Saved entries

+ + + + +

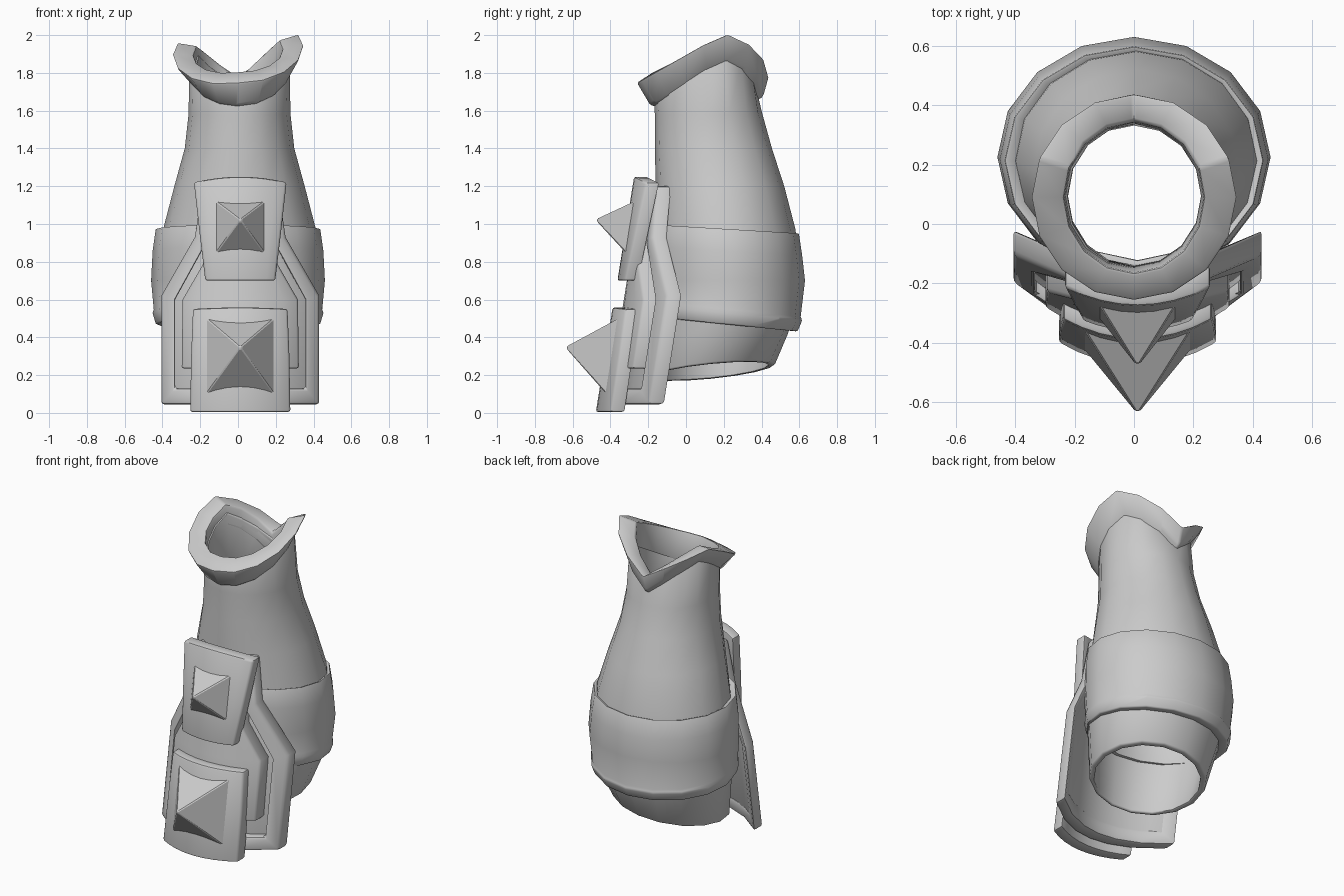
import bpy, bmesh
from math import sin, cos, pi, radians

if "Cube" in bpy.data.objects:
    bpy.data.objects.remove(bpy.data.objects["Cube"])

CX = 0.012  # the front plates sit slightly off centre


def loft(name, rings, closed=False, bevel=0.0, segments=2, angle=35):
    """Skin a list of equal-length rings; closed joins last to first, else caps both ends."""
    bm = bmesh.new()
    vs = [[bm.verts.new(p) for p in r] for r in rings]
    n, m = len(vs[0]), len(vs)
    for j in range(m if closed else m - 1):
        a, b = vs[j], vs[(j + 1) % m]
        for i in range(n):
            k = (i + 1) % n
            bm.faces.new((a[i], a[k], b[k], b[i]))
    if not closed:
        for r in (vs[0], vs[-1]):
            for i in range(n // 2 - 1):
                bm.faces.new((r[i], r[i + 1], r[n - 2 - i], r[n - 1 - i]))
    bmesh.ops.recalc_face_normals(bm, faces=bm.faces)
    bm.normal_update()
    if bevel:
        edges = [e for e in bm.edges if e.calc_face_angle(0) > radians(40)]
        bmesh.ops.bevel(bm, geom=edges, offset=bevel, segments=segments,
                        profile=0.5, affect='EDGES', clamp_overlap=True)
    me = bpy.data.meshes.new(name)
    bm.to_mesh(me)
    bm.free()
    me.shade_smooth()
    me.set_sharp_from_angle(angle=radians(angle))
    ob = bpy.data.objects.new(name, me)
    bpy.context.collection.objects.link(ob)
    return ob


def ring(rx, y0, y1, z, n=16, cx=0.0):
    """Ellipse spanning +-rx and y0..y1; z is a number or a function of x, y."""
    out = []
    for i in range(n):
        a = 2 * pi * i / n
        x, y = cx + rx * sin(a), (y0 + y1) / 2 - (y1 - y0) / 2 * cos(a)
        out.append((x, y, z(x, y) if callable(z) else z))
    return out


def bend(zp, front, drop, w, droop=0.0):
    """Saddle height: peaks at y = 0.2, slopes to the front, falls in a V at the back."""
    def z(x, y):
        fall = front * (0.2 - y) if y < 0.2 else drop * (1 - min(1, abs(x) / w))
        return zp - fall + droop * min(0, x)
    return z


def on_shell(x, z, d):
    """Point on the curved, leaning front shell, d in front of its back."""
    return (x + CX, -0.31 + 0.16 * z + 1.1 * x * x - d, z)


def slab(name, rows, d0, d1, bevel=0.012, n=8):
    """Curved plate from (z, half width, arch) rows."""
    rings = []
    for z, w, arch in rows:
        ts = [-1 + 2 * i / n for i in range(n + 1)]
        row = [(w * t, z + arch * (1 - t * t)) for t in ts]
        rings.append([on_shell(x, h, d1) for x, h in row]
                     + [on_shell(x, h, d0) for x, h in reversed(row)])
    return loft(name, rings, bevel=bevel)


def spike(name, w, z0, z1, apex, d):
    """Four-sided stud."""
    base = [on_shell(x, z, d) for x, z in ((-w, z0), (w, z0), (w, z1), (-w, z1))]
    y, z = apex
    s = 0.008
    tip = [(CX + x * s, y, z + h * s) for x, h in ((-1, -1), (1, -1), (1, 1), (-1, 1))]
    return loft(name, [base, tip], bevel=0.005, segments=1, angle=20)


# Hollow sleeve: outer wall going up, inner wall coming down
def hem(x, y):
    return 0.195 + 0.1 * (y + 0.12) + 0.12 * x


outer = [(0.345, -0.20, 0.47, hem), (0.39, -0.18, 0.54, 0.42), (0.42, -0.17, 0.58, 0.55),
         (0.435, -0.16, 0.60, 0.75), (0.405, -0.155, 0.58, 0.97), (0.345, -0.16, 0.52, 1.2),
         (0.29, -0.165, 0.455, 1.4), (0.27, -0.165, 0.405, 1.58),
         (0.265, -0.17, 0.37, bend(1.90, 0.6, 0.18, 0.24))]
t = 0.035
inner = [(rx - t, y0 + t * 0.6, y1 - t, z) for rx, y0, y1, z in reversed(outer)]
loft("sleeve", [ring(*r, cx=0.008) for r in outer + inner], closed=True, bevel=0.008, angle=40)

# Flared saddle-shaped collar
loft("collar", [ring(0.275, -0.19, 0.41, bend(1.88, 0.64, 0.21, 0.26)),
                ring(0.35, -0.26, 0.44, bend(2.01, 0.57, 0.23, 0.33, 0.14)),
                ring(0.235, -0.165, 0.345, bend(1.98, 0.47, 0.22, 0.22, 0.14)),
                ring(0.225, -0.14, 0.33, bend(1.82, 0.6, 0.2, 0.22))],
     closed=True, bevel=0.012)


# Wide band around the lower sleeve, with a rolled lower lip
def tilt(z, k):
    return lambda x, y: z - k * y


loft("band", [ring(0.39, -0.14, 0.56, tilt(0.96, 0.06)),
              ring(0.435, -0.17, 0.597, tilt(0.99, 0.06)),
              ring(0.452, -0.18, 0.615, tilt(0.87, 0.06)),
              ring(0.46, -0.18, 0.63, 0.70),
              ring(0.446, -0.175, 0.607, tilt(0.57, 0.1)),
              ring(0.452, -0.185, 0.615, tilt(0.55, 0.1)),
              ring(0.435, -0.175, 0.59, tilt(0.49, 0.1)),
              ring(0.37, -0.13, 0.53, tilt(0.49, 0.1))],
     closed=True, bevel=0.008)

# Back panel of the front guard
slab("guard_back", [(0.07, 0.39, 0), (0.62, 0.39, 0), (0.92, 0.215, 0), (1.18, 0.18, 0)],
     0.005, 0.035, bevel=0.005)

# Raised rail around the guard: (outer x, outer z, inner x, inner z) for one half
half = [(0, 0.045, 0, 0.13), (0.12, 0.045, 0.12, 0.13), (0.26, 0.045, 0.24, 0.13), (0.418, 0.045, 0.345, 0.13),
        (0.418, 0.62, 0.345, 0.60), (0.24, 0.93, 0.18, 0.90), (0.20, 1.20, 0.14, 1.14), (0, 1.20, 0, 1.14)]
path = half + [(-a, b, -c, d) for a, b, c, d in reversed(half[1:-1])]
loft("guard_rail", [[on_shell(a, b, 0), on_shell(a, b, 0.085), on_shell(c, d, 0.085), on_shell(c, d, 0)]
                    for a, b, c, d in path], closed=True, bevel=0.016)

# Raised centre panel
slab("guard_panel", [(0.235, 0.31, 0), (0.60, 0.305, 0), (0.80, 0.19, 0), (1.05, 0.16, 0)], 0.02, 0.115)

# Two overlapping plates, each with a pyramid stud
slab("upper_plate", [(0.70, 0.185, 0), (0.95, 0.215, 0.01), (1.22, 0.245, 0.03)], 0.09, 0.165)
slab("lower_plate", [(0.005, 0.265, 0), (0.30, 0.26, 0), (0.55, 0.25, 0.008)], 0.09, 0.168)
spike("upper_stud", 0.13, 0.845, 1.12, (-0.47, 1.02), 0.16)
spike("lower_stud", 0.18, 0.10, 0.50, (-0.63, 0.345), 0.163)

+ + + + +

## YOUR ASSIGNMENT
All lines that hold the word "Raised" should be copied from the data.

## WRITTEN RESPONSE
# Raised rail around the guard: (outer x, outer z, inner x, inner z) for one half
# Raised centre panel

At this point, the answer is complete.